**Extracted records:**
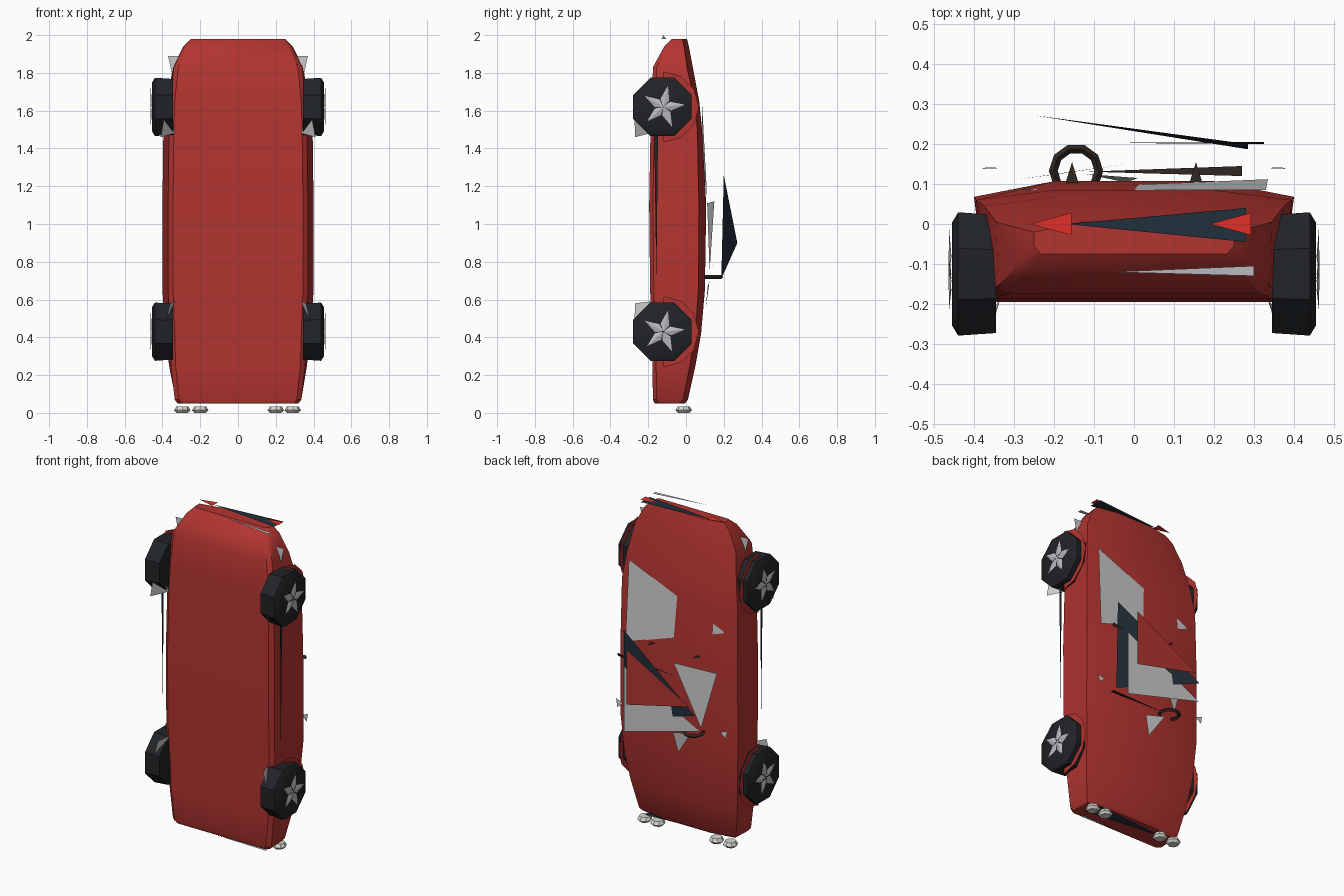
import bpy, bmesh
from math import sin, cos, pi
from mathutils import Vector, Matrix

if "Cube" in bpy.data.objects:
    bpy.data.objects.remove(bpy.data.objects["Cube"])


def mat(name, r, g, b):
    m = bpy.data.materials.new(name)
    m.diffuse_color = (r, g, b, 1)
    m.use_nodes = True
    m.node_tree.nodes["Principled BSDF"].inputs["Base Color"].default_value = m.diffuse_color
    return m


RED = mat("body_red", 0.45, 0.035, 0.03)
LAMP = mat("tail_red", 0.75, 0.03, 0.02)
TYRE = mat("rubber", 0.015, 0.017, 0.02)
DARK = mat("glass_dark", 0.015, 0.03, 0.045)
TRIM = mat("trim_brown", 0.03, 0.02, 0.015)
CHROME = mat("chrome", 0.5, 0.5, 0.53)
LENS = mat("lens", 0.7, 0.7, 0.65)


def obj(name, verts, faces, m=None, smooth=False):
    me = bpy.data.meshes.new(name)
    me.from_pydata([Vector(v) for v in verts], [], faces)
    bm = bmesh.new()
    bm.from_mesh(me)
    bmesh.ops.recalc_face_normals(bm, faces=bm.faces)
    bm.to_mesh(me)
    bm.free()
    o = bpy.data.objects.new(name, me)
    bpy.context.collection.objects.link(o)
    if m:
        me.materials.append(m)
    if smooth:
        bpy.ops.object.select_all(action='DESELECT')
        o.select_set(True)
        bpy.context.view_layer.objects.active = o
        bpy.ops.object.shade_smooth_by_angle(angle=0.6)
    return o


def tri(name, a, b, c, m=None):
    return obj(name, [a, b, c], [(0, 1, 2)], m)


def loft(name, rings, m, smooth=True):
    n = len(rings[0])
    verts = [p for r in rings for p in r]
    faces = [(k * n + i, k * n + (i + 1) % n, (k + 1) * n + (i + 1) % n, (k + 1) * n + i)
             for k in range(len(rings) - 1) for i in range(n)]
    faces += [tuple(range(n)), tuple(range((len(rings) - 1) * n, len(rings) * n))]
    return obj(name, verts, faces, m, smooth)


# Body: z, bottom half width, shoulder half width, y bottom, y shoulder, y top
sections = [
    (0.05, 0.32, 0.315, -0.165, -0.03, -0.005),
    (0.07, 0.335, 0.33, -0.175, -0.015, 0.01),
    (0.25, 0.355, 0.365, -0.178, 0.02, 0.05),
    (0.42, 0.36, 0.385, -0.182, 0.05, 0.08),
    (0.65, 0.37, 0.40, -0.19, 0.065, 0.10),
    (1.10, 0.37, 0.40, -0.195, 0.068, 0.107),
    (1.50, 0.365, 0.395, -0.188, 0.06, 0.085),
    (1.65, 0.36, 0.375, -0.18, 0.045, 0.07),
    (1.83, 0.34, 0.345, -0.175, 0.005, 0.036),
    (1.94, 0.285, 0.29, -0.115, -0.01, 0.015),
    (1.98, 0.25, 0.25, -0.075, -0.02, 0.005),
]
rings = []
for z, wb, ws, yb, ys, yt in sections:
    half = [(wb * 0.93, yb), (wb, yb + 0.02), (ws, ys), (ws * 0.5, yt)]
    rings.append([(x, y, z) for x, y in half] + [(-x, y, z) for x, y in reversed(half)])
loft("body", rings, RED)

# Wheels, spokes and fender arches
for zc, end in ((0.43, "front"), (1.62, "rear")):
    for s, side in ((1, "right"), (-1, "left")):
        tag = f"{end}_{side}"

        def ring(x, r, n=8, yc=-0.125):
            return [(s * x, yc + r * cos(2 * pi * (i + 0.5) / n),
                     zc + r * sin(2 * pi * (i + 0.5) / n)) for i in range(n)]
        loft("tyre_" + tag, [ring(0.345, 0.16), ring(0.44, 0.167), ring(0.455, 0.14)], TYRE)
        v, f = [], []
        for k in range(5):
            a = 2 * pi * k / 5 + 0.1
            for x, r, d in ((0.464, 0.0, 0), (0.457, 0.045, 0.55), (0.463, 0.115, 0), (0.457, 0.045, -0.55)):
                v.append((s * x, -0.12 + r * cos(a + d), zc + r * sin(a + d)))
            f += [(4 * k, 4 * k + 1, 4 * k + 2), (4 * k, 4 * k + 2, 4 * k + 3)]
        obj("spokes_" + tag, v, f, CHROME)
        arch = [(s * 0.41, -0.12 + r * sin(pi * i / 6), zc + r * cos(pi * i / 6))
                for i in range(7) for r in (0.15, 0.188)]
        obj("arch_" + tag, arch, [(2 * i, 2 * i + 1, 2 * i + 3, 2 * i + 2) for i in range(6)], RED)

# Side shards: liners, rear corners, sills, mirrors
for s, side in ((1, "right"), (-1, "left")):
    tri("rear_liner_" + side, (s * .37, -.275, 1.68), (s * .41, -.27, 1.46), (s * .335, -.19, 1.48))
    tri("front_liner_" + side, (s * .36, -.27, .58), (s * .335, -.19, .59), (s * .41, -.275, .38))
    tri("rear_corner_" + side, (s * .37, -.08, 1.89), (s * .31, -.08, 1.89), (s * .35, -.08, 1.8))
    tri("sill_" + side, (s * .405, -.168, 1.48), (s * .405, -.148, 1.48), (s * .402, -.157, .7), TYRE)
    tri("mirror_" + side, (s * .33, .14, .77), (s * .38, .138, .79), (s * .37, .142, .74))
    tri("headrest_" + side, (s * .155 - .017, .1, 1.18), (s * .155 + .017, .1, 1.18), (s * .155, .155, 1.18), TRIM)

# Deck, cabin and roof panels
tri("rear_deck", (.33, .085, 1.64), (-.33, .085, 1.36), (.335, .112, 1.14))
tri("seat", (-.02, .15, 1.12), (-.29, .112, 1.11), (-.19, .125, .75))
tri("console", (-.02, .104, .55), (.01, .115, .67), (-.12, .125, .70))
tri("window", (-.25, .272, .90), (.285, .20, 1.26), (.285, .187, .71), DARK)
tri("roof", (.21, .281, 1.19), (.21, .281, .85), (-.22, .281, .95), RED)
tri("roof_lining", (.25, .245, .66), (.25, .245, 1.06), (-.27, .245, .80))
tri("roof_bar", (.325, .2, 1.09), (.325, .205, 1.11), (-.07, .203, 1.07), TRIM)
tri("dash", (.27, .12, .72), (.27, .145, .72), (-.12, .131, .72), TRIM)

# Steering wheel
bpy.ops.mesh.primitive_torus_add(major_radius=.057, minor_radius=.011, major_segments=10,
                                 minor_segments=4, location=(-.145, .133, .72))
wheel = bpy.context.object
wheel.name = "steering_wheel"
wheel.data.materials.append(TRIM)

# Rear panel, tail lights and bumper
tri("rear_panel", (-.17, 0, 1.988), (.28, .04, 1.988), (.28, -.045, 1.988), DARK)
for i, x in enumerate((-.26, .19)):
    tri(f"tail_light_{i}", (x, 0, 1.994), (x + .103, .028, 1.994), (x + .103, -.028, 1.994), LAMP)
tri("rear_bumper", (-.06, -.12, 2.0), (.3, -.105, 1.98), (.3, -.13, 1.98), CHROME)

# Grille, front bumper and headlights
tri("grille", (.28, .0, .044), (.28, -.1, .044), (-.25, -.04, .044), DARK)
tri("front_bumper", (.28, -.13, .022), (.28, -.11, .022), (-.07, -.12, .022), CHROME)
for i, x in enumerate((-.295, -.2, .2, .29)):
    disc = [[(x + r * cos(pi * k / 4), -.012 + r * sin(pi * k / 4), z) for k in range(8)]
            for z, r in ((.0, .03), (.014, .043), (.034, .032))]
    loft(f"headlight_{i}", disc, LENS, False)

**REQUIRED ACTION:**
Each line from the beginning of the entries up to and including the one containing "0.75, 0.03, 0.02)" must be restated exactly. Pictures are to be left out.

**THE ANSWER:**
import bpy, bmesh
from math import sin, cos, pi
from mathutils import Vector, Matrix

if "Cube" in bpy.data.objects:
    bpy.data.objects.remove(bpy.data.objects["Cube"])


def mat(name, r, g, b):
    m = bpy.data.materials.new(name)
    m.diffuse_color = (r, g, b, 1)
    m.use_nodes = True
    m.node_tree.nodes["Principled BSDF"].inputs["Base Color"].default_value = m.diffuse_color
    return m


RED = mat("body_red", 0.45, 0.035, 0.03)
LAMP = mat("tail_red", 0.75, 0.03, 0.02)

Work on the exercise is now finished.